Task prompt: Word for word, restate the records that follow.

◆ ◆ ◆

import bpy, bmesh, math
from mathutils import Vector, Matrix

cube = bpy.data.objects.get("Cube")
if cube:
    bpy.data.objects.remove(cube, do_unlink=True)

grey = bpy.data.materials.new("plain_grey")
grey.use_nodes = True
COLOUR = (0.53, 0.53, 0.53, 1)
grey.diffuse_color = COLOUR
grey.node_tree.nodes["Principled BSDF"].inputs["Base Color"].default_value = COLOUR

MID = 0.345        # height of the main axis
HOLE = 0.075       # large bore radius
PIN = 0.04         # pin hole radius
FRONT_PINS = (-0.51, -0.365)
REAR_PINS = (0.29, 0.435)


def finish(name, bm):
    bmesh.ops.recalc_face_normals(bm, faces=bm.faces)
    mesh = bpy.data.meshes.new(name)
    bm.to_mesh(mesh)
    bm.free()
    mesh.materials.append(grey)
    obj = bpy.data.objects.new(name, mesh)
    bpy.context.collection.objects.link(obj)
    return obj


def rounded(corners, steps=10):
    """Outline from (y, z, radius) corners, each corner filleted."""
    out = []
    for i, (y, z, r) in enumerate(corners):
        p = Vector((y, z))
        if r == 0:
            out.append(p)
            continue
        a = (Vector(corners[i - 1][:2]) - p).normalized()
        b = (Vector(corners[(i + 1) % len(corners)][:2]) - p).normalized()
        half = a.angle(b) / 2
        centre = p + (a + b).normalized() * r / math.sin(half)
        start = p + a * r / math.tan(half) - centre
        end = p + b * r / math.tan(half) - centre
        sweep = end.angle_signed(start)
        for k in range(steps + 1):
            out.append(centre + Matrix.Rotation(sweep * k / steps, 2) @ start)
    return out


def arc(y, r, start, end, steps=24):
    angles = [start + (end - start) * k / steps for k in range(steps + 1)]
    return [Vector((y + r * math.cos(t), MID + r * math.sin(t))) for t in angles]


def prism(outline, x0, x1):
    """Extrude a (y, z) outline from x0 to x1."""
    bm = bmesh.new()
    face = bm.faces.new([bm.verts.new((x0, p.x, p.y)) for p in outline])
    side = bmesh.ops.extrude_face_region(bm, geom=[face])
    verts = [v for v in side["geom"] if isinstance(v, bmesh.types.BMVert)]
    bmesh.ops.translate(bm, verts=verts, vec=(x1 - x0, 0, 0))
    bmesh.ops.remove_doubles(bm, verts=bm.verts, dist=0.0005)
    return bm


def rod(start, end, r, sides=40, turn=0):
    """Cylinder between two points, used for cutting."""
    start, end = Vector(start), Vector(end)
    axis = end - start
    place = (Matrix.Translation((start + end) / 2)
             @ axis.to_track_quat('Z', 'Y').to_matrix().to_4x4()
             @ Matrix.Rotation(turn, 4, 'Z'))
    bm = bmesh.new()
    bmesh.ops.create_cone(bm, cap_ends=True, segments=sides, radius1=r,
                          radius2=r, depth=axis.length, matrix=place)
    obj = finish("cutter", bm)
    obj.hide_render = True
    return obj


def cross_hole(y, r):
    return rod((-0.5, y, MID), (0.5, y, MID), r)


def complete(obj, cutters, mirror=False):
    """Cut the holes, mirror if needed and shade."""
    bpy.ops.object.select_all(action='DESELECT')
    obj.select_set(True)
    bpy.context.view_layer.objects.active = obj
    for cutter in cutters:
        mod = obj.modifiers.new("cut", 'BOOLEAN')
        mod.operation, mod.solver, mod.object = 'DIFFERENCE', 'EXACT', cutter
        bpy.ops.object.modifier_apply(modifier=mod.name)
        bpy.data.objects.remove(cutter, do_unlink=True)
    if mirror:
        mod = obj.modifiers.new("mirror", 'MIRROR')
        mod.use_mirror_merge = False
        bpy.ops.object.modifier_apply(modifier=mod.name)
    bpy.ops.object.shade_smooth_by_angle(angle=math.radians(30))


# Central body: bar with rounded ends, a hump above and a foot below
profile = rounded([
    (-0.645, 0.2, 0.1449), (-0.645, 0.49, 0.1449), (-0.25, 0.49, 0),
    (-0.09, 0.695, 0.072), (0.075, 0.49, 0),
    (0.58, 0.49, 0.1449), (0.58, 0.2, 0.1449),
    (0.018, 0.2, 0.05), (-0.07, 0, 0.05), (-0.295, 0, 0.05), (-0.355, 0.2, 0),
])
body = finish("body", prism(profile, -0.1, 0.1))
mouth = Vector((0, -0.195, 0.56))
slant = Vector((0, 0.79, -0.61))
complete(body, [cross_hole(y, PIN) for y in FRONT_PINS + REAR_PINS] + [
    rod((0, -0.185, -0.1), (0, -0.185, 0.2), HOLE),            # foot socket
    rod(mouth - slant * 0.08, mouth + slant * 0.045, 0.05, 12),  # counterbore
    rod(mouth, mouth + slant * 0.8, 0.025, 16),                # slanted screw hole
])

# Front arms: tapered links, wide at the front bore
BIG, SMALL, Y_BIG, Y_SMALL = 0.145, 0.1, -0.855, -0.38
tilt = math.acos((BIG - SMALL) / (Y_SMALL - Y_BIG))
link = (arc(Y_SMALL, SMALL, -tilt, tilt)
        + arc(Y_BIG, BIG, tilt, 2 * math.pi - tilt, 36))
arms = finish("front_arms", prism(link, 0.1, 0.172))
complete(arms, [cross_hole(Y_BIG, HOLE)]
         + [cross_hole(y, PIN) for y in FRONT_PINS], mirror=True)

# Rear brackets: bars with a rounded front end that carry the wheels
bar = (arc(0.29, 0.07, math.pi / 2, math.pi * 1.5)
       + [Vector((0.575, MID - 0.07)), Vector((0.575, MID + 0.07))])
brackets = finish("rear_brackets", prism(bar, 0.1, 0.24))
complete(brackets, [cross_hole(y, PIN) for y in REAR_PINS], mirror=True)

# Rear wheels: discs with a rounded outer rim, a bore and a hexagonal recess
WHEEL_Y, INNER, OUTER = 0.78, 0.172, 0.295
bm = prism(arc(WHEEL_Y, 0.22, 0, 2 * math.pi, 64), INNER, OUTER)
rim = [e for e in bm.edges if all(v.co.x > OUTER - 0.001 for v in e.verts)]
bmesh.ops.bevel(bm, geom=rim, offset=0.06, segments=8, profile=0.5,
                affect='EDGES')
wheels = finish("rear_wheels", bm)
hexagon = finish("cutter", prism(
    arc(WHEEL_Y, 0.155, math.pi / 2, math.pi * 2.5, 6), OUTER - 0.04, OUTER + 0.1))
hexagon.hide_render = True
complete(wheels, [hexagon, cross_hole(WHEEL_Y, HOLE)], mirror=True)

◆ ◆ ◆

Written solution:
import bpy, bmesh, math
from mathutils import Vector, Matrix

cube = bpy.data.objects.get("Cube")
if cube:
    bpy.data.objects.remove(cube, do_unlink=True)

grey = bpy.data.materials.new("plain_grey")
grey.use_nodes = True
COLOUR = (0.53, 0.53, 0.53, 1)
grey.diffuse_color = COLOUR
grey.node_tree.nodes["Principled BSDF"].inputs["Base Color"].default_value = COLOUR

MID = 0.345        # height of the main axis
HOLE = 0.075       # large bore radius
PIN = 0.04         # pin hole radius
FRONT_PINS = (-0.51, -0.365)
REAR_PINS = (0.29, 0.435)


def finish(name, bm):
    bmesh.ops.recalc_face_normals(bm, faces=bm.faces)
    mesh = bpy.data.meshes.new(name)
    bm.to_mesh(mesh)
    bm.free()
    mesh.materials.append(grey)
    obj = bpy.data.objects.new(name, mesh)
    bpy.context.collection.objects.link(obj)
    return obj


def rounded(corners, steps=10):
    """Outline from (y, z, radius) corners, each corner filleted."""
    out = []
    for i, (y, z, r) in enumerate(corners):
        p = Vector((y, z))
        if r == 0:
            out.append(p)
            continue
        a = (Vector(corners[i - 1][:2]) - p).normalized()
        b = (Vector(corners[(i + 1) % len(corners)][:2]) - p).normalized()
        half = a.angle(b) / 2
        centre = p + (a + b).normalized() * r / math.sin(half)
        start = p + a * r / math.tan(half) - centre
        end = p + b * r / math.tan(half) - centre
        sweep = end.angle_signed(start)
        for k in range(steps + 1):
            out.append(centre + Matrix.Rotation(sweep * k / steps, 2) @ start)
    return out


def arc(y, r, start, end, steps=24):
    angles = [start + (end - start) * k / steps for k in range(steps + 1)]
    return [Vector((y + r * math.cos(t), MID + r * math.sin(t))) for t in angles]


def prism(outline, x0, x1):
    """Extrude a (y, z) outline from x0 to x1."""
    bm = bmesh.new()
    face = bm.faces.new([bm.verts.new((x0, p.x, p.y)) for p in outline])
    side = bmesh.ops.extrude_face_region(bm, geom=[face])
    verts = [v for v in side["geom"] if isinstance(v, bmesh.types.BMVert)]
    bmesh.ops.translate(bm, verts=verts, vec=(x1 - x0, 0, 0))
    bmesh.ops.remove_doubles(bm, verts=bm.verts, dist=0.0005)
    return bm


def rod(start, end, r, sides=40, turn=0):
    """Cylinder between two points, used for cutting."""
    start, end = Vector(start), Vector(end)
    axis = end - start
    place = (Matrix.Translation((start + end) / 2)
             @ axis.to_track_quat('Z', 'Y').to_matrix().to_4x4()
             @ Matrix.Rotation(turn, 4, 'Z'))
    bm = bmesh.new()
    bmesh.ops.create_cone(bm, cap_ends=True, segments=sides, radius1=r,
                          radius2=r, depth=axis.length, matrix=place)
    obj = finish("cutter", bm)
    obj.hide_render = True
    return obj


def cross_hole(y, r):
    return rod((-0.5, y, MID), (0.5, y, MID), r)


def complete(obj, cutters, mirror=False):
    """Cut the holes, mirror if needed and shade."""
    bpy.ops.object.select_all(action='DESELECT')
    obj.select_set(True)
    bpy.context.view_layer.objects.active = obj
    for cutter in cutters:
        mod = obj.modifiers.new("cut", 'BOOLEAN')
        mod.operation, mod.solver, mod.object = 'DIFFERENCE', 'EXACT', cutter
        bpy.ops.object.modifier_apply(modifier=mod.name)
        bpy.data.objects.remove(cutter, do_unlink=True)
    if mirror:
        mod = obj.modifiers.new("mirror", 'MIRROR')
        mod.use_mirror_merge = False
        bpy.ops.object.modifier_apply(modifier=mod.name)
    bpy.ops.object.shade_smooth_by_angle(angle=math.radians(30))


# Central body: bar with rounded ends, a hump above and a foot below
profile = rounded([
    (-0.645, 0.2, 0.1449), (-0.645, 0.49, 0.1449), (-0.25, 0.49, 0),
    (-0.09, 0.695, 0.072), (0.075, 0.49, 0),
    (0.58, 0.49, 0.1449), (0.58, 0.2, 0.1449),
    (0.018, 0.2, 0.05), (-0.07, 0, 0.05), (-0.295, 0, 0.05), (-0.355, 0.2, 0),
])
body = finish("body", prism(profile, -0.1, 0.1))
mouth = Vector((0, -0.195, 0.56))
slant = Vector((0, 0.79, -0.61))
complete(body, [cross_hole(y, PIN) for y in FRONT_PINS + REAR_PINS] + [
    rod((0, -0.185, -0.1), (0, -0.185, 0.2), HOLE),            # foot socket
    rod(mouth - slant * 0.08, mouth + slant * 0.045, 0.05, 12),  # counterbore
    rod(mouth, mouth + slant * 0.8, 0.025, 16),                # slanted screw hole
])

# Front arms: tapered links, wide at the front bore
BIG, SMALL, Y_BIG, Y_SMALL = 0.145, 0.1, -0.855, -0.38
tilt = math.acos((BIG - SMALL) / (Y_SMALL - Y_BIG))
link = (arc(Y_SMALL, SMALL, -tilt, tilt)
        + arc(Y_BIG, BIG, tilt, 2 * math.pi - tilt, 36))
arms = finish("front_arms", prism(link, 0.1, 0.172))
complete(arms, [cross_hole(Y_BIG, HOLE)]
         + [cross_hole(y, PIN) for y in FRONT_PINS], mirror=True)

# Rear brackets: bars with a rounded front end that carry the wheels
bar = (arc(0.29, 0.07, math.pi / 2, math.pi * 1.5)
       + [Vector((0.575, MID - 0.07)), Vector((0.575, MID + 0.07))])
brackets = finish("rear_brackets", prism(bar, 0.1, 0.24))
complete(brackets, [cross_hole(y, PIN) for y in REAR_PINS], mirror=True)

# Rear wheels: discs with a rounded outer rim, a bore and a hexagonal recess
WHEEL_Y, INNER, OUTER = 0.78, 0.172, 0.295
bm = prism(arc(WHEEL_Y, 0.22, 0, 2 * math.pi, 64), INNER, OUTER)
rim = [e for e in bm.edges if all(v.co.x > OUTER - 0.001 for v in e.verts)]
bmesh.ops.bevel(bm, geom=rim, offset=0.06, segments=8, profile=0.5,
                affect='EDGES')
wheels = finish("rear_wheels", bm)
hexagon = finish("cutter", prism(
    arc(WHEEL_Y, 0.155, math.pi / 2, math.pi * 2.5, 6), OUTER - 0.04, OUTER + 0.1))
hexagon.hide_render = True
complete(wheels, [hexagon, cross_hole(WHEEL_Y, HOLE)], mirror=True)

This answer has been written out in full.